Start of Block

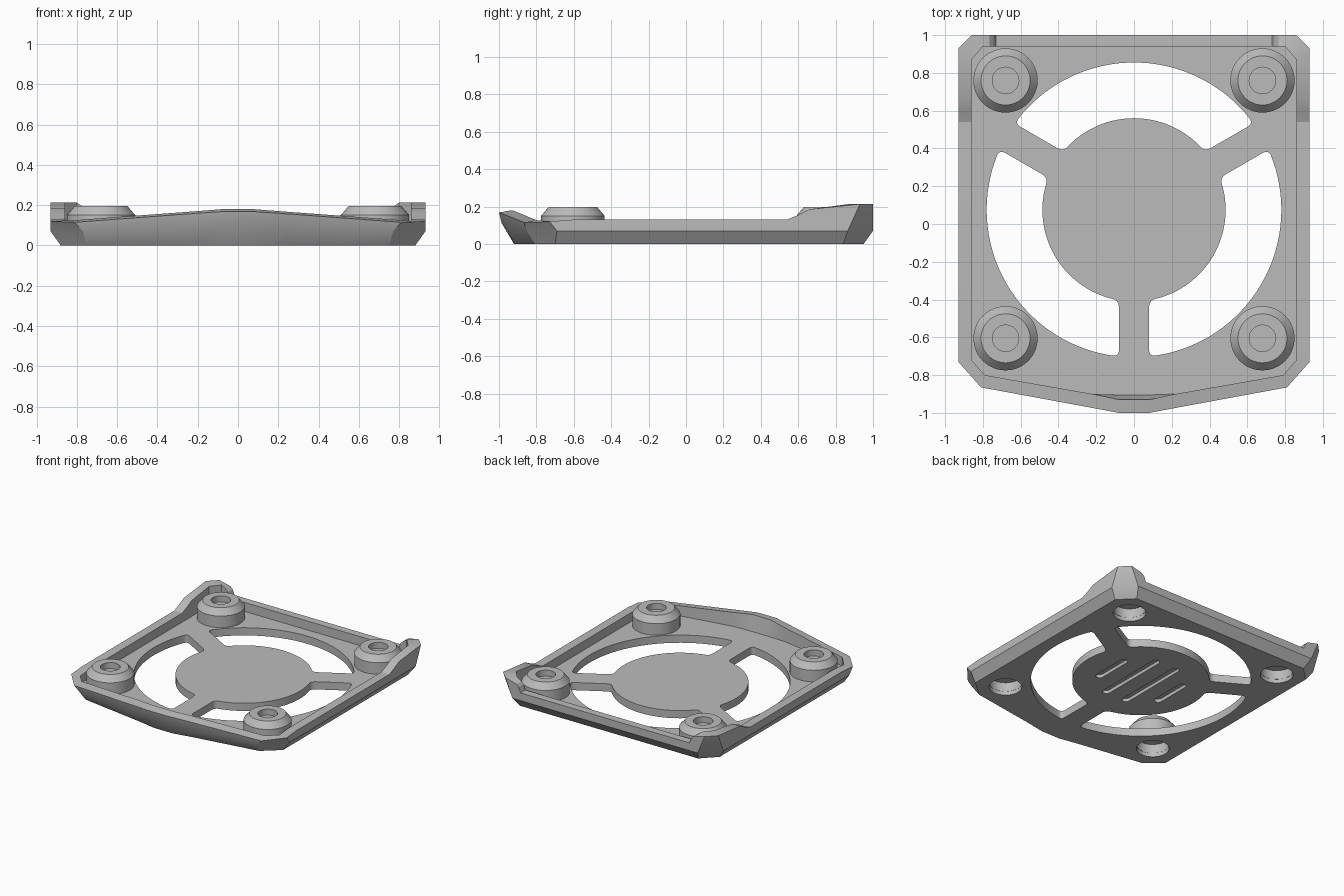
import bpy, bmesh
from math import sin, cos, asin, pi, radians
from mathutils import Vector

if "Cube" in bpy.data.objects:
    bpy.data.objects.remove(bpy.data.objects["Cube"], do_unlink=True)

grey = bpy.data.materials.new("plain grey")
grey.use_nodes = True
grey.diffuse_color = (0.5, 0.5, 0.5, 1)
grey.node_tree.nodes["Principled BSDF"].inputs["Base Color"].default_value = grey.diffuse_color

FLOOR = 0.06
CENTRE = Vector((0, 0.075))
BOSSES = [(sx * 0.68, y) for sx in (-1, 1) for y in (-0.605, 0.76)]


def finish(bm, name):
    """Turn a bmesh into a named grey object."""
    bmesh.ops.recalc_face_normals(bm, faces=bm.faces)
    mesh = bpy.data.meshes.new(name)
    bm.to_mesh(mesh)
    bm.free()
    mesh.materials.append(grey)
    obj = bpy.data.objects.new(name, mesh)
    bpy.context.collection.objects.link(obj)
    return obj


def smooth(obj, angle):
    bpy.ops.object.select_all(action='DESELECT')
    obj.select_set(True)
    bpy.context.view_layer.objects.active = obj
    bpy.ops.object.shade_smooth_by_angle(angle=radians(angle))


def prism(bm, outline, z0, z1):
    """Closed upright solid over a flat outline."""
    rings = [[bm.verts.new((p[0], p[1], z)) for p in outline] for z in (z0, z1)]
    for ring in rings:
        bm.faces.new(ring)
    n = len(outline)
    for i in range(n):
        j = (i + 1) % n
        bm.faces.new((rings[0][i], rings[0][j], rings[1][j], rings[1][i]))


# Rim cross-section stations: bottom, widest line, outer lip, inner lip
def side(y, z):
    return (0.88, y), (0.93, y, 0.07), (0.93, y, z), (0.86, y)


def back(x, z):
    return (x, 0.95), (x, 1, 0.07), (x, 1, z), (x, 0.94)


half = [
    ((0.08, -0.92), (0.07, -0.985, 0.11), (0.08, -1, 0.168), (0.08, -0.93)),
    ((0.24, -0.89), (0.24, -0.95, 0.07), (0.24, -0.97, 0.157), (0.22, -0.9)),
    ((0.75, -0.81), (0.77, -0.855, 0.07), (0.81, -0.865, 0.115), (0.79, -0.8)),
    ((0.88, -0.7), (0.93, -0.69, 0.07), (0.93, -0.73, 0.12), (0.86, -0.72)),
    side(-0.6, 0.13), side(0.54, 0.13), side(0.6, 0.155), side(0.66, 0.185),
    ((0.88, 0.84), (0.93, 0.865, 0.07), (0.93, 0.93, 0.213), (0.86, 0.87)),
    ((0.77, 0.95), (0.8, 1, 0.07), (0.86, 1, 0.213), (0.8, 0.94)),
    back(0.765, 0.19), back(0.745, 0.17), back(0.73, 0.13),
]


def loops(station, sx):
    bottom, mid, top, inner = station
    lip = top[2] + (0.012 if inner[1] < -0.75 else 0)
    pts = [(*bottom, 0), mid, top, (*inner, lip), (inner[0], max(inner[1], -0.905), FLOOR)]
    return [(sx * p[0], p[1], p[2]) for p in pts]


# Frame: rim and floor in one closed body
bm = bmesh.new()
columns = [loops(s, 1) for s in half] + [loops(s, -1) for s in reversed(half)]
columns = [[bm.verts.new(p) for p in col] for col in columns]
for i, a in enumerate(columns):
    b = columns[(i + 1) % len(columns)]
    for k in range(4):
        bm.faces.new((a[k], b[k], b[k + 1], a[k + 1]))
bm.faces.new([c[0] for c in columns])
bm.faces.new([c[4] for c in columns])
frame = finish(bm, "frame")


# Cutters: three vents, screw holes and grooves under the hub
def polar(r, a):
    return CENTRE + Vector((r * cos(a), r * sin(a)))


def vent(start, end, r_in=0.485, r_out=0.78, half_spoke=0.08, steps=36):
    """Ring sector between two parallel-sided spokes, corners rounded."""
    def along(r, s):
        a = asin(half_spoke / r)
        return polar(r, start + a if s else end - a)

    def arc(r, soft):
        a = asin(half_spoke / r) + soft / r
        return [polar(r, start + a + (end - start - 2 * a) * i / steps) for i in range(steps + 1)]

    def corner(p, c, q):
        ts = [i / 6 for i in range(1, 6)]
        return [p * (1 - t) ** 2 + c * 2 * t * (1 - t) + q * t * t for t in ts]

    outer, inner = arc(r_out, 0.035), arc(r_in, 0.035)[::-1]
    ro, ri = r_out - 0.035, r_in + 0.04
    return (outer + corner(outer[-1], along(r_out, 0), along(ro, 0)) + [along(ro, 0), along(ri, 0)]
            + corner(along(ri, 0), along(r_in, 0), inner[0]) + inner
            + corner(inner[-1], along(r_in, 1), along(ri, 1)) + [along(ri, 1), along(ro, 1)]
            + corner(along(ro, 1), along(r_out, 1), outer[0]))


def groove(x, length, r=0.028):
    pts = []
    for sy in (1, -1):
        for i in range(9):
            a = pi * i / 8
            pts.append((x + sy * r * cos(a), CENTRE.y + sy * (length / 2 - r + r * sin(a))))
    return pts


bm = bmesh.new()
for i in range(3):
    start = radians(30 + 120 * i)
    prism(bm, vent(start, start + radians(120)), -0.1, 0.3)
for x, y in BOSSES:
    circle = [(x + 0.116 * cos(pi * i / 24), y + 0.116 * sin(pi * i / 24)) for i in range(48)]
    prism(bm, circle, -0.1, 0.3)
for sx in (-1, 1):
    prism(bm, groove(sx * 0.09, 0.6), -0.1, 0.025)
    prism(bm, groove(sx * 0.27, 0.32), -0.1, 0.025)
cutter = finish(bm, "cutter")
cutter.hide_render = True

cut = frame.modifiers.new("openings", 'BOOLEAN')
cut.operation = 'DIFFERENCE'
cut.solver = 'EXACT'
cut.object = cutter
bpy.context.view_layer.objects.active = frame
bpy.ops.object.modifier_apply(modifier=cut.name)
bpy.data.objects.remove(cutter, do_unlink=True)
smooth(frame, 22)

# Screw bosses: turned profile, recessed on top and hollow underneath
profile = [(0, 0.1), (0.115, 0.1), (0.115, 0.03), (0.17, 0.03), (0.17, 0.15),
           (0.13, 0.197), (0.07, 0.197), (0.07, 0.15), (0, 0.15)]
names = ["front_right_boss", "back_right_boss", "front_left_boss", "back_left_boss"]
for name, (x, y) in zip(names, BOSSES):
    bm = bmesh.new()
    verts = [bm.verts.new((r, 0, z)) for r, z in profile]
    edges = [bm.edges.new(pair) for pair in zip(verts, verts[1:])]
    bmesh.ops.spin(bm, geom=verts + edges, cent=(0, 0, 0), axis=(0, 0, 1),
                   angle=2 * pi, steps=48)
    bmesh.ops.remove_doubles(bm, verts=bm.verts, dist=0.0005)
    boss = finish(bm, name)
    boss.location = (x, y, 0)
    smooth(boss, 30)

End of Block

Goal of the exercise. The required output is a verbatim repetition of the lines from the opening of the entries above through the line containing "bottom, mid, top, inner = station", inclusive, with no pictures and nothing else.

Output.
import bpy, bmesh
from math import sin, cos, asin, pi, radians
from mathutils import Vector

if "Cube" in bpy.data.objects:
    bpy.data.objects.remove(bpy.data.objects["Cube"], do_unlink=True)

grey = bpy.data.materials.new("plain grey")
grey.use_nodes = True
grey.diffuse_color = (0.5, 0.5, 0.5, 1)
grey.node_tree.nodes["Principled BSDF"].inputs["Base Color"].default_value = grey.diffuse_color

FLOOR = 0.06
CENTRE = Vector((0, 0.075))
BOSSES = [(sx * 0.68, y) for sx in (-1, 1) for y in (-0.605, 0.76)]


def finish(bm, name):
    """Turn a bmesh into a named grey object."""
    bmesh.ops.recalc_face_normals(bm, faces=bm.faces)
    mesh = bpy.data.meshes.new(name)
    bm.to_mesh(mesh)
    bm.free()
    mesh.materials.append(grey)
    obj = bpy.data.objects.new(name, mesh)
    bpy.context.collection.objects.link(obj)
    return obj


def smooth(obj, angle):
    bpy.ops.object.select_all(action='DESELECT')
    obj.select_set(True)
    bpy.context.view_layer.objects.active = obj
    bpy.ops.object.shade_smooth_by_angle(angle=radians(angle))


def prism(bm, outline, z0, z1):
    """Closed upright solid over a flat outline."""
    rings = [[bm.verts.new((p[0], p[1], z)) for p in outline] for z in (z0, z1)]
    for ring in rings:
        bm.faces.new(ring)
    n = len(outline)
    for i in range(n):
        j = (i + 1) % n
        bm.faces.new((rings[0][i], rings[0][j], rings[1][j], rings[1][i]))


# Rim cross-section stations: bottom, widest line, outer lip, inner lip
def side(y, z):
    return (0.88, y), (0.93, y, 0.07), (0.93, y, z), (0.86, y)


def back(x, z):
    return (x, 0.95), (x, 1, 0.07), (x, 1, z), (x, 0.94)


half = [
    ((0.08, -0.92), (0.07, -0.985, 0.11), (0.08, -1, 0.168), (0.08, -0.93)),
    ((0.24, -0.89), (0.24, -0.95, 0.07), (0.24, -0.97, 0.157), (0.22, -0.9)),
    ((0.75, -0.81), (0.77, -0.855, 0.07), (0.81, -0.865, 0.115), (0.79, -0.8)),
    ((0.88, -0.7), (0.93, -0.69, 0.07), (0.93, -0.73, 0.12), (0.86, -0.72)),
    side(-0.6, 0.13), side(0.54, 0.13), side(0.6, 0.155), side(0.66, 0.185),
    ((0.88, 0.84), (0.93, 0.865, 0.07), (0.93, 0.93, 0.213), (0.86, 0.87)),
    ((0.77, 0.95), (0.8, 1, 0.07), (0.86, 1, 0.213), (0.8, 0.94)),
    back(0.765, 0.19), back(0.745, 0.17), back(0.73, 0.13),
]


def loops(station, sx):
    bottom, mid, top, inner = station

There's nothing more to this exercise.